Definition : Sum( i, TardinessCost(i)  ( Finish(i) > Deadline(i) ) );
}
In the following example, the binary variable y
gets the value 1 if
each X(i)
is greater than P(i)
.
Constraint Ydef {
Definition : y = FORALL( i, X(i) > P(i) );
}
From the Steel Mill example, we can model that we do not want more than two colors for each slab by the following nested usage of metaconstraints:
Constraint EnhancedColorCst {
IndexDomain : (sl);
Definition : sum( c, EXISTS (o in ColorOrders(c), SlabOfOrder(o)=sl)) <= 2;
}
Global constraints
AIMMS supports the global constraints presented in this table. These global constraints come with powerful filtering techniques that may significantly reduce the search tree and thus the time needed to solve a problem.
Global constraint 
Meaning 


The \(x_i\) must have distinct values. \(\forall i,j i \neq j: x_i \neq x_j\) 

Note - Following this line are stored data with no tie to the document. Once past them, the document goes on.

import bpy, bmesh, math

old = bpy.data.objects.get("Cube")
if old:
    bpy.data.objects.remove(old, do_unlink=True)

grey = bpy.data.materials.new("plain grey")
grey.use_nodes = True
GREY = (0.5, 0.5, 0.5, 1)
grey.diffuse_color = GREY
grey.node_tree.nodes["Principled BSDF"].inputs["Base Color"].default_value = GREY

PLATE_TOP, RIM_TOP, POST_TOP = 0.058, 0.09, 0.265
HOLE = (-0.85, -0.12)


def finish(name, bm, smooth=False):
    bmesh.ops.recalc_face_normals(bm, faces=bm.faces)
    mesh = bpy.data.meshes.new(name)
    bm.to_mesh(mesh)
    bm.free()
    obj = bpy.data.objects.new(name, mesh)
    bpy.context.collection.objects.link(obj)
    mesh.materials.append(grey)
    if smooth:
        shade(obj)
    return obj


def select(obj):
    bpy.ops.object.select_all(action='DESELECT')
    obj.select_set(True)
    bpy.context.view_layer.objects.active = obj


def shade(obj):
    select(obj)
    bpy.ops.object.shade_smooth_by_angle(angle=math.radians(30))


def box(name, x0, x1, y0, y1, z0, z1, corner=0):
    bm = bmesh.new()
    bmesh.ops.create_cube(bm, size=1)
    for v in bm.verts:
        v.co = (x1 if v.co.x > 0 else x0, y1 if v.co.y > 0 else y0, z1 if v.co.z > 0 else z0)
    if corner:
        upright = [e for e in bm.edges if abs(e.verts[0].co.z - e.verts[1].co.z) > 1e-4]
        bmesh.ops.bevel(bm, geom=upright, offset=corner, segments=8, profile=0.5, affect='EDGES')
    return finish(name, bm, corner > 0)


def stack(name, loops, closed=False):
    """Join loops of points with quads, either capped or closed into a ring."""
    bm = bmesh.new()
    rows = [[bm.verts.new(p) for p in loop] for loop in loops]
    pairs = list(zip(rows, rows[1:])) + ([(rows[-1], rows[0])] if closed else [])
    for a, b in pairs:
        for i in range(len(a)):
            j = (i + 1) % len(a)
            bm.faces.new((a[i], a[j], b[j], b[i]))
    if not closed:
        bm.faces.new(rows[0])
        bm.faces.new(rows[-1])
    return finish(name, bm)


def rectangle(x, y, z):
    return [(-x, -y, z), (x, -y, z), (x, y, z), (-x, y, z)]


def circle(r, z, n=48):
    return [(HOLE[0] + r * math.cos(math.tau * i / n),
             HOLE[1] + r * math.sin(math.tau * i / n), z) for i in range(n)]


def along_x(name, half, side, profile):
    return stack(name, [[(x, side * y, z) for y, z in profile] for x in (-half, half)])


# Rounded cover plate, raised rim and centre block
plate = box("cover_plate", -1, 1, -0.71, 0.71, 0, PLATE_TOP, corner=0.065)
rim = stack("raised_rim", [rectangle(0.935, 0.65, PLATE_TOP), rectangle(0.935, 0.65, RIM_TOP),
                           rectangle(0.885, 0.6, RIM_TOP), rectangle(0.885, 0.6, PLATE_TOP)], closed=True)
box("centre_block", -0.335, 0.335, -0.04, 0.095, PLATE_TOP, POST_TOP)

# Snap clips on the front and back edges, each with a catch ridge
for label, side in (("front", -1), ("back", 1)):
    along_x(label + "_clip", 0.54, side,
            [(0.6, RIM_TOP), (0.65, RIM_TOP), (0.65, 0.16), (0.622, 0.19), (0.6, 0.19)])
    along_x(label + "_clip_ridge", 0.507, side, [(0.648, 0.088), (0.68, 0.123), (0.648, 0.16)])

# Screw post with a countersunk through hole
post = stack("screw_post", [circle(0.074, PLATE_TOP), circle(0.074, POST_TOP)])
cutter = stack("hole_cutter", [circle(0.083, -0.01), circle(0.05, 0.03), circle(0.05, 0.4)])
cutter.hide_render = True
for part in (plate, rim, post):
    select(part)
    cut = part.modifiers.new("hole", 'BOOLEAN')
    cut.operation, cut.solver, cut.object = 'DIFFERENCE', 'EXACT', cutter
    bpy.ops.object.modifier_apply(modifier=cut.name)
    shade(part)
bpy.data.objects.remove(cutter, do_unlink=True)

The number of \(x_i\) related to \(c\) is \(y\). \(\sum_i (x_i=c) \otimes y\) where \(\otimes \in \{\leq, \geq, =, >, <, \neq\}\) 

The number of \(x_i\) equal to \(c_j\) is \(y_j\). \(\forall j: \sum_i (x_i=c_j) = y_j\) 

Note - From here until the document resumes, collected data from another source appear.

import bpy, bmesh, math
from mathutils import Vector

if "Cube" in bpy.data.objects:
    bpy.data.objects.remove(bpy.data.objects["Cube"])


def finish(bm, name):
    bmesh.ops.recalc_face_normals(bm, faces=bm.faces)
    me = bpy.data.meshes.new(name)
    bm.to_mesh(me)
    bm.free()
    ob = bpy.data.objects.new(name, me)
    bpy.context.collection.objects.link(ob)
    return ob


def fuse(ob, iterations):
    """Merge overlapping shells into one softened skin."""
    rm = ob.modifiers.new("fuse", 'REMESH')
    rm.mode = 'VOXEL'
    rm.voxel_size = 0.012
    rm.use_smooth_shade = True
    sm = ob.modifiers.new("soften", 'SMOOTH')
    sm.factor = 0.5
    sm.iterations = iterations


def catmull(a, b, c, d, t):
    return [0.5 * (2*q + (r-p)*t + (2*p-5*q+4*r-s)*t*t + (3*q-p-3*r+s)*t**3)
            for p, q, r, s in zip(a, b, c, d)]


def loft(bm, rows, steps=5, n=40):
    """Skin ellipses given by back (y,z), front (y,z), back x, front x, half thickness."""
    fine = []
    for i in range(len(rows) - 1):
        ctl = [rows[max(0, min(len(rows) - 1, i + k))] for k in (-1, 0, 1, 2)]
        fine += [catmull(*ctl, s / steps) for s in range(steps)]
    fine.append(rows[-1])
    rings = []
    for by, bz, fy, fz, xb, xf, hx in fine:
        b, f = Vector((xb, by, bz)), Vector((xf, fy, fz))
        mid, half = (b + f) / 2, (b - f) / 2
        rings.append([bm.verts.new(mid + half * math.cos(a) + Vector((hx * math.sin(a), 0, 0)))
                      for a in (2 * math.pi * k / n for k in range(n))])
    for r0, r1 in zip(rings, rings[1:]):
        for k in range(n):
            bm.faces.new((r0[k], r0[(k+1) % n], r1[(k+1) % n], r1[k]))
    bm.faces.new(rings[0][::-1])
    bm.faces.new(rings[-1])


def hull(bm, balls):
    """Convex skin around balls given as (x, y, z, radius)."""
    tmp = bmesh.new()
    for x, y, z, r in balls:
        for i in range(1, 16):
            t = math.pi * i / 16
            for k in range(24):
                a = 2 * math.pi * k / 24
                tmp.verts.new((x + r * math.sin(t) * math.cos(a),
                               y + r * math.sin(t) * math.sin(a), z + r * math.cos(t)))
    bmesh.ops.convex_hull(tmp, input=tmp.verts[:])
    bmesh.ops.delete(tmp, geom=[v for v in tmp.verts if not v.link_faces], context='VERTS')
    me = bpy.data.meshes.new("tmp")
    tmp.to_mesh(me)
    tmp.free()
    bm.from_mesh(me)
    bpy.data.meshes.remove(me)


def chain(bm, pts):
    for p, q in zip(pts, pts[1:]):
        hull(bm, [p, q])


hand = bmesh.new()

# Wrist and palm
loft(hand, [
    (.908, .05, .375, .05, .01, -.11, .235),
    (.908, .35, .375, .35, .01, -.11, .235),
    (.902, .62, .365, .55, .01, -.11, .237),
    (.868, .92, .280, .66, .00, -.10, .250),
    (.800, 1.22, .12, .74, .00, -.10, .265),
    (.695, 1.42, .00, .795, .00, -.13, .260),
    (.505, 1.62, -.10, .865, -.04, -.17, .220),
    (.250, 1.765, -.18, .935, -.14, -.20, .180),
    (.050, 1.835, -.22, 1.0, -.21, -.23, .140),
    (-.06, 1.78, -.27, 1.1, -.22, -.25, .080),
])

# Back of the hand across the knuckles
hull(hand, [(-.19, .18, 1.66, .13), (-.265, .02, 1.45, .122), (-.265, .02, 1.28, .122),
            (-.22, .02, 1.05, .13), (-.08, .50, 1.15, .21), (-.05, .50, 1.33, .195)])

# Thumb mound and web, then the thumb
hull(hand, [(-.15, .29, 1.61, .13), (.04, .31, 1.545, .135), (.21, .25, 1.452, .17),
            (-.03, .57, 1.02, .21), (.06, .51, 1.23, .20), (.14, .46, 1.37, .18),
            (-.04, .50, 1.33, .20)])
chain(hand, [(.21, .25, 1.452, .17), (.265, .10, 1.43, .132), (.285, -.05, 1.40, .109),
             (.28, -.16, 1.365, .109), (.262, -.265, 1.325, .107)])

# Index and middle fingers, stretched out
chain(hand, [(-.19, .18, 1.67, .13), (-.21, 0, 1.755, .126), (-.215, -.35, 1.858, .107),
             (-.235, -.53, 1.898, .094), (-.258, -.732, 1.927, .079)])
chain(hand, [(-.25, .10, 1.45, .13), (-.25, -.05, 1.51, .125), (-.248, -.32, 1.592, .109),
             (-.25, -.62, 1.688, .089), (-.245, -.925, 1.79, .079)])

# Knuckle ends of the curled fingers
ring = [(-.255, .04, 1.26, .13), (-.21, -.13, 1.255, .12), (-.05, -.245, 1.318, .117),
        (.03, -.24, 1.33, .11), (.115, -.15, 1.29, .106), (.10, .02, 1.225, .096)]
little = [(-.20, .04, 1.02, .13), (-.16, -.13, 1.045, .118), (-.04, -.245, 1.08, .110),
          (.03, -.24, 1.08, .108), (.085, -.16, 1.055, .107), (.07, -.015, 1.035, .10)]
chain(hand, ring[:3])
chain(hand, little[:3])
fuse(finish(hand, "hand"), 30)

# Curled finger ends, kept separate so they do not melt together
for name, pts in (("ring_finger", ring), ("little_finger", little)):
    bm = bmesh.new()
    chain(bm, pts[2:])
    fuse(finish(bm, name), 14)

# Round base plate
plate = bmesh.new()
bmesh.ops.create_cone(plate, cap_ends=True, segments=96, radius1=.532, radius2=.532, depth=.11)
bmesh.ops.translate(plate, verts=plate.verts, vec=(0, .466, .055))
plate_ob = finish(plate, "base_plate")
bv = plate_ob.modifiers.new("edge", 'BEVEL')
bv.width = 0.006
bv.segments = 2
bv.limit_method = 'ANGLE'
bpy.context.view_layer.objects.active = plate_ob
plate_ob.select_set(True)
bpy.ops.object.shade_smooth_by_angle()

The number of \(x_i\in S\) for each subsequence of length \(q\) is between \(l\) and \(u\). \(\forall i=1..nq+1:\) \(l \leq \sum_{j=i}^{i+q1} (x_j\in S) \leq u\) 

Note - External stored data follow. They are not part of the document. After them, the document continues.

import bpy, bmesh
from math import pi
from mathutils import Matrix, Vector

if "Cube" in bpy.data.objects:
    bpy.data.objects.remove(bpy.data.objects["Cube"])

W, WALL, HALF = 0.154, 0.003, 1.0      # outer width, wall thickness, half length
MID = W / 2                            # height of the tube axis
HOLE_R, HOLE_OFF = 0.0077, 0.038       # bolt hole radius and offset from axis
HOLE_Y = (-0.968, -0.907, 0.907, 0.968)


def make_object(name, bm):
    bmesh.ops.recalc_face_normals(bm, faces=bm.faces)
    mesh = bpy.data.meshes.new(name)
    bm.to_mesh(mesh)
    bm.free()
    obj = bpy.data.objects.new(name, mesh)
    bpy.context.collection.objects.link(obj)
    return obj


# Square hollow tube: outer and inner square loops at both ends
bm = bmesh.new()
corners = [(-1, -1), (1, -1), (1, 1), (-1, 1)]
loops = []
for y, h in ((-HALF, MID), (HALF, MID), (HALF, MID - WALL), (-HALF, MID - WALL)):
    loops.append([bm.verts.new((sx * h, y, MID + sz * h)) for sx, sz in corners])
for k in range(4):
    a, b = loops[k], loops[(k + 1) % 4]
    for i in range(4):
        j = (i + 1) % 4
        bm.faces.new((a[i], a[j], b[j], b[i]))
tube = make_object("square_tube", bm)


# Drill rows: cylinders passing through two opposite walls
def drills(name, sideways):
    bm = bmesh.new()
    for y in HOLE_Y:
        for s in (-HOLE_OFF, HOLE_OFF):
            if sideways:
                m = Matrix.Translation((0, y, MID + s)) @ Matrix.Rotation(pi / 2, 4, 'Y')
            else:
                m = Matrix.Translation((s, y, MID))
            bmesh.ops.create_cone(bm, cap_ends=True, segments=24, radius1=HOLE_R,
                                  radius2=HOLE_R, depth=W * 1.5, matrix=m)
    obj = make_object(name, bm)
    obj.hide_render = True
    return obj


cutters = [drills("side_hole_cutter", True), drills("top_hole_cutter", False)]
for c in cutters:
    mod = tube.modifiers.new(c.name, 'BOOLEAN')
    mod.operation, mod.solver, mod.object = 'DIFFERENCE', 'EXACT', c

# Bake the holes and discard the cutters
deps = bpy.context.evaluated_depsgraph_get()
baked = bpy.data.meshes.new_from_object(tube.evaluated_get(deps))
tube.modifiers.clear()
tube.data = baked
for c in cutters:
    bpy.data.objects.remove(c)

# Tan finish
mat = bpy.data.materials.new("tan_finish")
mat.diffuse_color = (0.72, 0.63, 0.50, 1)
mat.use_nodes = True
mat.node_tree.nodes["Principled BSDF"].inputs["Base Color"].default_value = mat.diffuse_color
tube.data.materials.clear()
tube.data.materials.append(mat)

Channel variable \(x_i\to J\) to \(y_j\to I\) \(\forall i,j: x_i=j \Leftrightarrow y_j=i\) 

\(x\) is lexicographically before \(y\) \(\exists i: \forall j<i: x_j=y_j \wedge x_i<y_i\) 

Assign object \(j\) of known size \(s_j\) to bin \(a_j \to I\). Size of bin \(i \in I\) is \(l_i\). \(\forall i: \sum_{j \mid a_j = i} s_j \leq l_i\) 
The example below illustrates the use of the global constraint
cp::AllDifferent
as used in the Latin square completion problem. A
Latin square of order \(n\) is an \(n\times n\) matrix where the
values are in the range \(\{1..n\}\) and distinct over each row and
column.
Constraint RowsAllDifferent {
IndexDomain : r;
Definition : cp::AllDifferent( c, Entry(r, c) );
}
Constraint ColsAllDifferent {
IndexDomain : c;
Definition : cp::AllDifferent( r, Entry(r, c) );
}
Additional examples of global constraints are present in the AIMMS Function Reference. Unless stated otherwise in the function reference, global constraints can also be used outside of constraints definitions, for example in assignments or parameter definitions.
Global constraint vector arguments
These global constraints have vectors as arguments. The size of a vector
is defined by a preceding index binding argument. Further information on
index binding can be found in the Chapter on Index Index Binding.
Such a vector can be a vector of elements, for example the fourth
argument of cp::Cardinality
. In a vector of elements, the empty
element "
is not allowed; comparison of an element variable against
the empty element is not supported.
Basic scheduling constraints
AIMMS offers support for both basic scheduling and advanced scheduling. Advanced scheduling will be detailed in the next section but, for basic scheduling, AIMMS offers the following two global constraints:
The global constraint
cp::SequentialSchedule
(\(j\), \(s_j\), \(d_j\), \(e_j\)) ensures that two distinct jobs do not overlap where job \(j\) has start time \(s_j\), duration \(d_j\) and end time \(e_j\). This constraint is equivalent to:\(\forall i,j,i \neq j:(s_i+d_i\leq s_j) \vee (s_j + d_j \leq s_i)\).
\(\forall j: s_j + d_j = e_j\)
This and similar constraints are also known as
unary
ordisjunctive
constraints within the Constraint Programming literature.The global constraint
cp::ParallelSchedule
(\(l\), \(u\), \(j\), \(s_j\), \(d_j\), \(e_j\), \(h_j\)) allows a single resource to handle multiple jobs, within limits \(l\) and \(u\), at the same time. Here job \(j\) has start time \(s_j\), duration \(d_j\), end time \(e_j\) and resource consumption (height) \(h_j\). This constraint is equivalent to:\(\forall t: l\leq\sum_{js_j\leq{}t<e_j} h_j\leq u\).
\(\forall j: s_j + d_j = e_j\)
This and similar constraints are also known as
cumulative
constraints within the Constraint Programming literature.